The new guidelines have other changes, too. First, they don't offer different recommendations for people younger or older than age 65. "This is because the SPRINT study looked at all patients regardless of age, and didn't break down groups above or below a certain age," says Dr. Conlin.

The guidelines also redefined the various categories of hypertension. It eliminated the category of prehypertension, which had been defined as systolic blood pressure of 120 to 139 mm Hg or diastolic pressure (the lower number in a reading) of 80 to 89 mm Hg. Instead, people with those readings are now categorized as having either elevated pressure (120 to 129 systolic and less than 80 diastolic) or Stage 1 hypertension (130 to 139 systolic or 80 to 89 diastolic).

A reading of 140/90 mm Hg or higher is considered Stage 2 hypertension, and anything higher than 180/120 mm Hg is hypertensive crisis.

Check your blood pressure at home

The new guidelines note that blood pressure should be measured on a regular basis and encourage people to use home blood pressure monitors. Monitors can range from $40 to $100 on average, but your insurance may cover part or all of the cost. Measure your blood pressure a few times a week and see your doctor if you notice any significant changes. Here are some tips on how to choose and use a monitor.

Choosing

  • Select a monitor that goes around your upper arm. Wrist and finger monitors are not as precise.

  • Select an automated monitor, which has a cuff that inflates itself.

  • Look for a digital readout that is large and bright enough to see clearly.

  • Consider a monitor that also plugs into your smartphone to transfer the readings to an app, which then creates a graph of your progress. Some devices can send readings wirelessly to your phone.

Using

  • Avoid caffeinated or alcoholic beverages 30 minutes beforehand.

  • Sit quietly for five minutes with your back supported and your legs uncrossed.

  • Support your arm so your elbow is at or near heart level.

  • Wrap the cuff over bare skin.

  • Don't talk during the measurement.

  • Leave the deflated cuff in place, wait a minute, then take a second reading. If the readings are close, average them. If not, repeat again and average the three readings.

  • Keep a record of your blood pressure readings, including the time of day.

What should you do?

If you had previously been diagnosed with high blood pressure, the new guidelines don't affect you too much, says Dr. Conlin, as you still need to continue your efforts to lower it through medication, diet, exercise, and weight loss. "However, based on new information in the guidelines, your doctor may propose treating your blood pressure to a lower level," he says.

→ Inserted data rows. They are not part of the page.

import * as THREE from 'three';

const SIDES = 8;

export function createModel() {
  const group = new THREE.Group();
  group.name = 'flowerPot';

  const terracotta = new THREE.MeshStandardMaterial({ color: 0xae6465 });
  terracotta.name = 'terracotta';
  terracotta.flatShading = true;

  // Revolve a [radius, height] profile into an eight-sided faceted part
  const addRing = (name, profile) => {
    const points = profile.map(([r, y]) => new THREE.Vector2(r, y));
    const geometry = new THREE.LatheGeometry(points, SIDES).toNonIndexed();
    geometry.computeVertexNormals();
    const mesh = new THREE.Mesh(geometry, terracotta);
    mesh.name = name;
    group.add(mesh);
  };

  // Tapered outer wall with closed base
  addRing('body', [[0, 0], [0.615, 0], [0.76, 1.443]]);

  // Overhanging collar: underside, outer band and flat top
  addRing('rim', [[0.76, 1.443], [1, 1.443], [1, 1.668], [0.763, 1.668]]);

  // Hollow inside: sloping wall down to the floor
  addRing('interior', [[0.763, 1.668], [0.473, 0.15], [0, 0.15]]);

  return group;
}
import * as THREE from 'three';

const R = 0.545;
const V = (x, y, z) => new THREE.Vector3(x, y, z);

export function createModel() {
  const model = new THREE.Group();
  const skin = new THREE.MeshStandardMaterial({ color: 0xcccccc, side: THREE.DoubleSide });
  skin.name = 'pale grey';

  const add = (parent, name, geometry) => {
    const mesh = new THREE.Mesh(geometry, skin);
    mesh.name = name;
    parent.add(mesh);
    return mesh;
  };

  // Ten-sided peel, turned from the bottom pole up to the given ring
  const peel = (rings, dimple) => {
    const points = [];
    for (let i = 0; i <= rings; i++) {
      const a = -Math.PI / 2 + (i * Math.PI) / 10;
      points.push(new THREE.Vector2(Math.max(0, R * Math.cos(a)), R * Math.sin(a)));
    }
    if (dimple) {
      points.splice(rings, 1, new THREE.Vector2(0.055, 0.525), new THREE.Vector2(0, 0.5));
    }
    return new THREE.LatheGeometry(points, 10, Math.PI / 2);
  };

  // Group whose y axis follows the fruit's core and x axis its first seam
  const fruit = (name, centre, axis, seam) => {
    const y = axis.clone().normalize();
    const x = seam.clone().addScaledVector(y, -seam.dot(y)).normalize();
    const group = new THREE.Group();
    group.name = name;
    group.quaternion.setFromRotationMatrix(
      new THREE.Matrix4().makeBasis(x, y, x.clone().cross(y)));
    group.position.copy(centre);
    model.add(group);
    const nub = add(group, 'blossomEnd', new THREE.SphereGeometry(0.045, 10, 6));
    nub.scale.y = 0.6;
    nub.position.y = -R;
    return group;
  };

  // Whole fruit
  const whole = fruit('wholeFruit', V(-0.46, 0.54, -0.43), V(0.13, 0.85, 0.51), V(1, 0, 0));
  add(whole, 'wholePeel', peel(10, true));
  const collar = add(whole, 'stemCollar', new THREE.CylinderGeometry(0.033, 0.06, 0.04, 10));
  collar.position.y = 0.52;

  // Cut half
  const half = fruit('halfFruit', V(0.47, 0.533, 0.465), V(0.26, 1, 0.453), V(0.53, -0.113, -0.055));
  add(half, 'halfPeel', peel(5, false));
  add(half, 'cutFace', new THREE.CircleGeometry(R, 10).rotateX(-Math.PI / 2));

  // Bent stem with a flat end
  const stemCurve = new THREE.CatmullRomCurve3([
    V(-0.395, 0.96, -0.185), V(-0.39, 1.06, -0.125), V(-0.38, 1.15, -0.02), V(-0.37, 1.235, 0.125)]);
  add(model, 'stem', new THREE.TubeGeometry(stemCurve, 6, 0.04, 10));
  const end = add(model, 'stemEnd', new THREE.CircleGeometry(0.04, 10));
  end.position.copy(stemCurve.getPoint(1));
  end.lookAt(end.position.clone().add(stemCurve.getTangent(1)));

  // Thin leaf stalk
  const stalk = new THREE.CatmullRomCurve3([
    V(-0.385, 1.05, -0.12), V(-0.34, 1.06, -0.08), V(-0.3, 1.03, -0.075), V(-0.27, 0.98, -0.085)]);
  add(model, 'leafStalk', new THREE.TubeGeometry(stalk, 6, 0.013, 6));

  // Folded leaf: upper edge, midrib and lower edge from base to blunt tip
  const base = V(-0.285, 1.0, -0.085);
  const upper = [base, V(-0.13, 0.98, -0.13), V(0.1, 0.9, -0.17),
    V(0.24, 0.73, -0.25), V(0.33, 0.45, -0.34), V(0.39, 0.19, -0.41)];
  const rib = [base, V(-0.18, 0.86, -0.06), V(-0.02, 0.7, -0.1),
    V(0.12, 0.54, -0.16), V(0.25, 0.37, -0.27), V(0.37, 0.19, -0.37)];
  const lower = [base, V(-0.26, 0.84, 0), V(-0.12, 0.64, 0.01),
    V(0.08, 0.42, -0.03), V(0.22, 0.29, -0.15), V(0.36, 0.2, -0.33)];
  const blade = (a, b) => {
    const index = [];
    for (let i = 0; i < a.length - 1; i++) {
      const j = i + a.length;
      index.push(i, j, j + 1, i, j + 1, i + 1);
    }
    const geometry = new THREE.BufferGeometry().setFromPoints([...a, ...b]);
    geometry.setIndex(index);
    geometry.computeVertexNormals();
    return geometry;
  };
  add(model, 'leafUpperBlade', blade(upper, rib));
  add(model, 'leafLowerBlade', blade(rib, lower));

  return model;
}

The larger issue is that many men ages 65 and older suddenly find themselves diagnosed with elevated or high blood pressure, since the new normal is a whopping 20 points lower than before. Does this mean an automatic prescription for blood pressure drugs? Not necessarily.

"They should consult with their doctor about first adjusting lifestyle habits, such as getting more exercise, losing weight, and following a heart-healthy diet like the DASH or Mediterranean diet," says Dr. Conlin.

Medications are recommended to lower blood pressure in Stage 1 hypertension if you've already had a heart attack or stroke or if your 10-year risk of a heart attack is higher than 10%. (You can find your 10-year estimation at www.cvriskcalculator.com.) For others with Stage 1 hypertension, lifestyle changes alone are recommended.

"Over all, the new guidelines may help people get more involved with monitoring their blood pressure, which can hopefully prevent complications from hypertension," says Dr. Conlin.